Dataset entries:
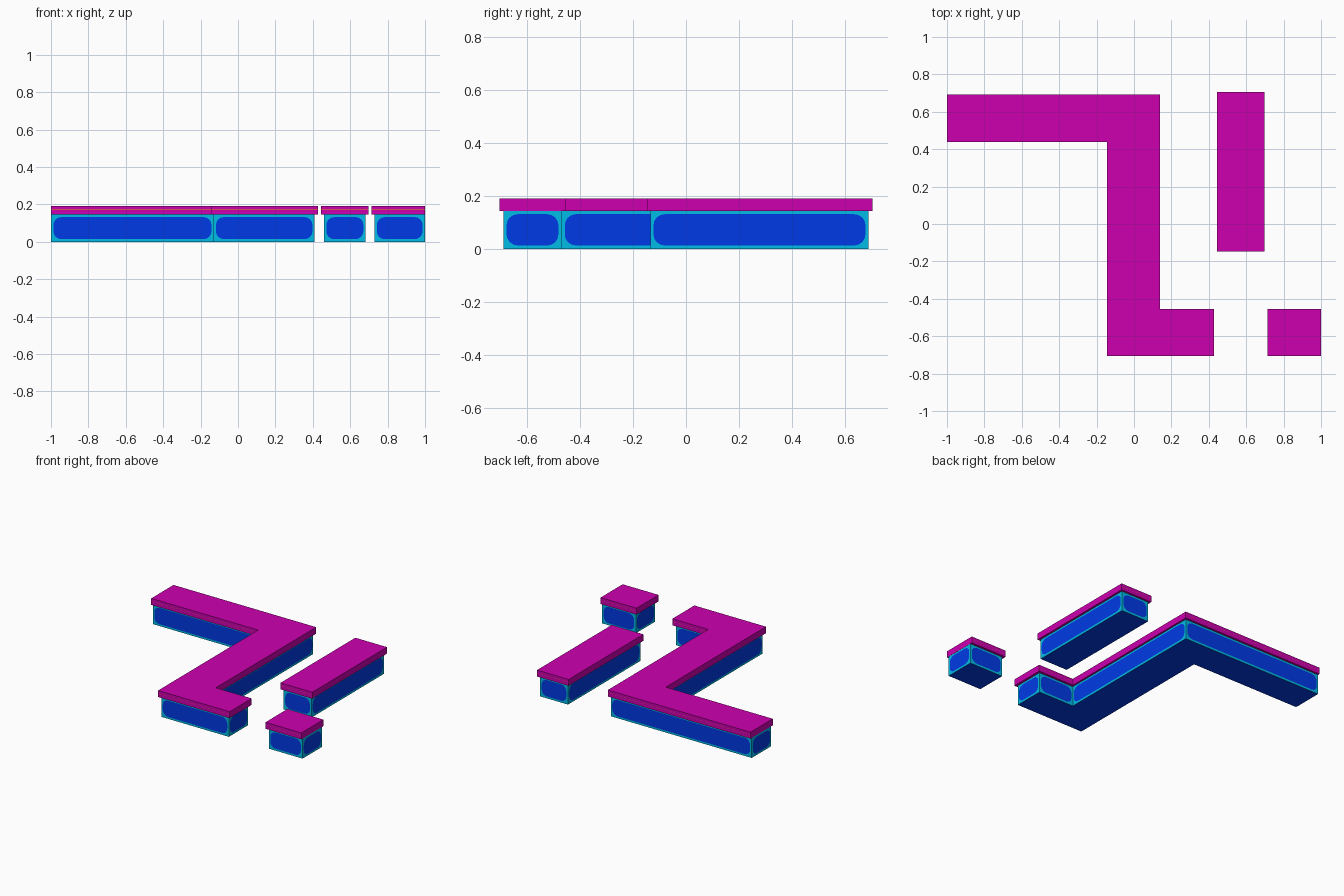
import bpy, bmesh, math
from mathutils import Vector

if "Cube" in bpy.data.objects:
    bpy.data.objects.remove(bpy.data.objects["Cube"])


def material(name, rgb):
    m = bpy.data.materials.new(name)
    m.diffuse_color = (*rgb, 1)
    m.use_nodes = True
    m.node_tree.nodes["Principled BSDF"].inputs["Base Color"].default_value = m.diffuse_color
    return m


MAGENTA = material("magenta", (0.61, 0.0, 0.43))
ORANGE = material("orange", (0.95, 0.42, 0.0))
CYAN = material("cyan", (0.0, 0.5, 0.79))
BLUE = material("blue", (0.0, 0.042, 0.8))


def finish(bm, name, mats):
    me = bpy.data.meshes.new(name)
    bm.to_mesh(me)
    bm.free()
    for m in mats:
        me.materials.append(m)
    bpy.context.collection.objects.link(bpy.data.objects.new(name, me))


def prism(bm, outline, levels):
    """Closed prism of a counter-clockwise outline, with wall bands between z levels."""
    rings = [[bm.verts.new((x, y, z)) for x, y in outline] for z in levels]
    n = len(outline)
    for a, b in zip(rings, rings[1:]):
        for i in range(n):
            j = (i + 1) % n
            bm.faces.new((a[i], a[j], b[j], b[i]))
    bm.faces.new(rings[0][::-1])
    bm.faces.new(rings[-1])
    bm.normal_update()


def cap(name, outline):
    # overhanging top slab
    bm = bmesh.new()
    prism(bm, outline, (0.145, 0.192))
    finish(bm, name, [MAGENTA])


def stripes(name, outline, z=0.1705, h=0.0008):
    # hairline strip on the front and back edges of the slab
    bm = bmesh.new()
    for i, (x0, y0) in enumerate(outline):
        x1, y1 = outline[(i + 1) % len(outline)]
        if abs(y1 - y0) < 1e-6:
            y = y0 + (-0.0005 if x1 > x0 else 0.0005)
            bm.faces.new([bm.verts.new(c) for c in
                          ((x0, y, z), (x1, y, z), (x1, y, z + h), (x0, y, z + h))])
    finish(bm, name, [ORANGE])


def body(name, outline):
    # cyan walls, blue underside
    bm = bmesh.new()
    prism(bm, outline, (0, 0.145))
    for f in bm.faces:
        f.material_index = int(f.normal.z < -0.9)
    finish(bm, name, [CYAN, BLUE])


def panels(name, outline, margin=0.012, z0=0.014, z1=0.132, r=0.042):
    # one rounded thin plate on every wall
    bm = bmesh.new()
    for i, p in enumerate(outline):
        a = Vector((*p, 0))
        b = Vector((*outline[(i + 1) % len(outline)], 0))
        d = (b - a).normalized()
        out = Vector((d.y, -d.x, 0))
        length = (b - a).length
        u0, u1 = margin + r, length - margin - r
        corners = ((u1, z0 + r, -90), (u1, z1 - r, 0), (u0, z1 - r, 90), (u0, z0 + r, 180))
        pts = []
        for u, z, start in corners:
            for k in range(5):
                t = math.radians(start + k * 22.5)
                pts.append(a + d * (u + r * math.cos(t)) + Vector((0, 0, z + r * math.sin(t))))
        bm.faces.new([bm.verts.new(q + out * 0.001) for q in pts])
    finish(bm, name, [BLUE])


def z_outline(x0, x1, x2, x3, y0, y1, y2, y3):
    return [(x0, y2), (x1, y2), (x1, y0), (x3, y0), (x3, y1), (x2, y1), (x2, y3), (x0, y3)]


def rect(x0, x1, y0, y1):
    return [(x0, y0), (x1, y0), (x1, y1), (x0, y1)]


# counter name: (slab outline, body outline)
counters = {
    "zigzag_counter": (z_outline(-1, -0.145, 0.14, 0.427, -0.705, -0.454, 0.438, 0.692),
                       z_outline(-0.999, -0.13, 0.127, 0.41, -0.69, -0.47, 0.455, 0.677)),
    "long_counter": (rect(0.444, 0.697, -0.148, 0.705), rect(0.46, 0.682, -0.135, 0.69)),
    "short_counter": (rect(0.713, 1, -0.705, -0.454), rect(0.73, 0.999, -0.69, -0.47)),
}
for name, (top, base) in counters.items():
    cap(name + "_top", top)
    stripes(name + "_stripes", top)
    body(name + "_body", base)
    panels(name + "_panels", base)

Your task: Beginning with the line above that contains "d = (b - a).normalized()", copy each line exactly up to and including the line that contains "t = math.radians(start", and go no further.

Written response:
        d = (b - a).normalized()
        out = Vector((d.y, -d.x, 0))
        length = (b - a).length
        u0, u1 = margin + r, length - margin - r
        corners = ((u1, z0 + r, -90), (u1, z1 - r, 0), (u0, z1 - r, 90), (u0, z0 + r, 180))
        pts = []
        for u, z, start in corners:
            for k in range(5):
                t = math.radians(start + k * 22.5)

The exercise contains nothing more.